Helping Children Deal with Change

October 22, 2013

What is change for a child? As parents and caregivers of children we tend to be vigilant about the big changes in our children's lives-death, divorce and a family move, and certainly these are very valid and can be very traumatizing.

But to understand change and stress in the lives of our little ones we must look through a new lens, wear a new hat and get out of the adult perspective for what seem like small changes for us can cause huge emotional turmoil for our children.

Possible Stressful Situations:

  • mom or dad has changed their working hours bringing a change in routine
  • a change in bedtime/bath habits
  • the end of a recreational class or the school year
  • a new babysitter or nanny
  • any new social situation
  • losing or breaking a favourite toy
  • communication problems/frustration with being understood
  • rejection by a friend or a friend moving away

The list is endless and of course does not include the obvious upheaval of a new sibling in the family. Children like routine. Adjusting to all of the above can be difficult and all children react differently to change. Many children adapt easily to a new school, taking the changes and challenges in stride. Many other children show signs of anxiety and stress. How your child adapts to change will depend on his temperament, personality, and your family’s circumstances.

Behavior Your Child May Demonstrate When Stressed:

  • clingy
  • moody or irritable
  • angry
  • sad
  • anxious
  • afraid
  • less sociable than usual

As well children may resume bed wetting or start playing with more childish toys than usual.

How to Help

  • Talk with your child about what she is feeling and be a good listener.
  • Acknowledge your child’s worries and fears. Allow your child to feel angry, sad, and confused during times of change. These feelings are normal and your child needs to express them.
  • Offer extra love, encouragement, and support during this time. Do what you can to simplify your family life so that you can focus on your child’s needs.
  • Prepare your child for upcoming change when possible. Talk about what will happen and what the change will mean for all of you. If your child is going to a new school, visit the school before the first day of class. Similarly, if you are moving out of town, if possible, visit your new neighborhood with your child before you move.
  • Be more available during times of change. For example, if your child has a hard time at the beginning or end of the school year, try to be more available during these times.
  • Try to involve your child in decisions about the change. Small choices like choosing clothes for the first day of school and a colour for his new room can make a difference.
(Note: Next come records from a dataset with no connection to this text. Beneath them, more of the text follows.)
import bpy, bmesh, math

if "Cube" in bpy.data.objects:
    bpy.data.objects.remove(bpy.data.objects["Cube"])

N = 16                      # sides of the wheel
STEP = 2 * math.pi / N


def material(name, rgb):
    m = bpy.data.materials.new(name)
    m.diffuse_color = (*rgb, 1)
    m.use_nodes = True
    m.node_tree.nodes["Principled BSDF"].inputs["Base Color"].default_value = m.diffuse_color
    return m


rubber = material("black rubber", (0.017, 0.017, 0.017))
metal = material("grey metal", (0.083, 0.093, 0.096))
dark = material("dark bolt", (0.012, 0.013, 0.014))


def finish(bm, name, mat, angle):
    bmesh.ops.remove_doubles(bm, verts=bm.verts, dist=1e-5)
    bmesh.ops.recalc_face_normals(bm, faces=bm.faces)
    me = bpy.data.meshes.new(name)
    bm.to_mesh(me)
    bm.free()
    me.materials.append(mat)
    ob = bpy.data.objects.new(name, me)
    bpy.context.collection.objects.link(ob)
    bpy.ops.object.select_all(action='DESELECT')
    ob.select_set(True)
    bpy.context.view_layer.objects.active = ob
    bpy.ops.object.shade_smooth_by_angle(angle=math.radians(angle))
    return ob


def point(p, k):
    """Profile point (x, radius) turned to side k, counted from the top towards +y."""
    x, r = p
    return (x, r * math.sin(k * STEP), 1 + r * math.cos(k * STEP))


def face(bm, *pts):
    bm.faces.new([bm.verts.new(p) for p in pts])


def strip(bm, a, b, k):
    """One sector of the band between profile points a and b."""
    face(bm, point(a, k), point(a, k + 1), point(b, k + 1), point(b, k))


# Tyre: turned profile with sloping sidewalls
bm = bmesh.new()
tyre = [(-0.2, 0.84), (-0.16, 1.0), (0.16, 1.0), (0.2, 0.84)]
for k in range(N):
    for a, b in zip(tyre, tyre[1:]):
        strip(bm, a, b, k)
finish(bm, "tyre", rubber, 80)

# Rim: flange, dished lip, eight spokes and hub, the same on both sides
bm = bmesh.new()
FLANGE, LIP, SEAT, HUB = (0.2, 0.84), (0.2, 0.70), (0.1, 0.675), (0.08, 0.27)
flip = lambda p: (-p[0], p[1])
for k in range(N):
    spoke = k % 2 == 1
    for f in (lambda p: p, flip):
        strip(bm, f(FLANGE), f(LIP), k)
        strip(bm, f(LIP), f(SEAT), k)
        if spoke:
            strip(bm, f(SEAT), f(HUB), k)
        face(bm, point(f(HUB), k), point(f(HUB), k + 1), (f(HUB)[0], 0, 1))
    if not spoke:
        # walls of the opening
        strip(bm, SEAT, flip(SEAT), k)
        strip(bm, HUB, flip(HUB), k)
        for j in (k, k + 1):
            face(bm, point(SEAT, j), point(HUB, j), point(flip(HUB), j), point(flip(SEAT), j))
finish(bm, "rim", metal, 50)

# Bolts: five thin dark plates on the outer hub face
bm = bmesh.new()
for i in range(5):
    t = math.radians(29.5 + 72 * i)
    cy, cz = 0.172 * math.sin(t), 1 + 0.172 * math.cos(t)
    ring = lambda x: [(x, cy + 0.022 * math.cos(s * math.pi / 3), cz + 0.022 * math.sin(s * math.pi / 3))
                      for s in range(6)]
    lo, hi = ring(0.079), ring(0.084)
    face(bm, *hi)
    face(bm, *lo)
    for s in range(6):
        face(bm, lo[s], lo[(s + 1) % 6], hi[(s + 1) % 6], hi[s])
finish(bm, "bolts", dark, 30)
The Larger Picture-Skills for Life

One of the most important skills you can help your child develop is the ability to deal with change. You can help your child develop the skills to handle change by understanding your child’s needs and by offering encouragement and support.

  • Help your child mark the change. If your child’s best friend is moving away, help your child mark the occasion (card or gift) Keep goodbyes simple and low key.
  • Teach your child that maintaining routines helps her to cope. Knowing what to expect helps your child feel grounded and secure, especially during times of transition. Demonstrate this by maintaining family routines around bedtime, TV, and family meals as much as possible.
  • Encourage your child, when old enough, to write about worries in a journal.
  • Demonstrate a positive attitude. If you are confident about an upcoming change, your child will be positive, too. This becomes a great life habit.
  • By your behaviour show your child positive ways to handle change. Talk about how you feel and show him how you make lists to help you stay focussed and organized.

Life is change. As the caregivers and parents of children it is our responsibility to help children learn to accept and handle what will be inevitable in their lives... namely, that things will not remain the same... and to know that that is a good thing.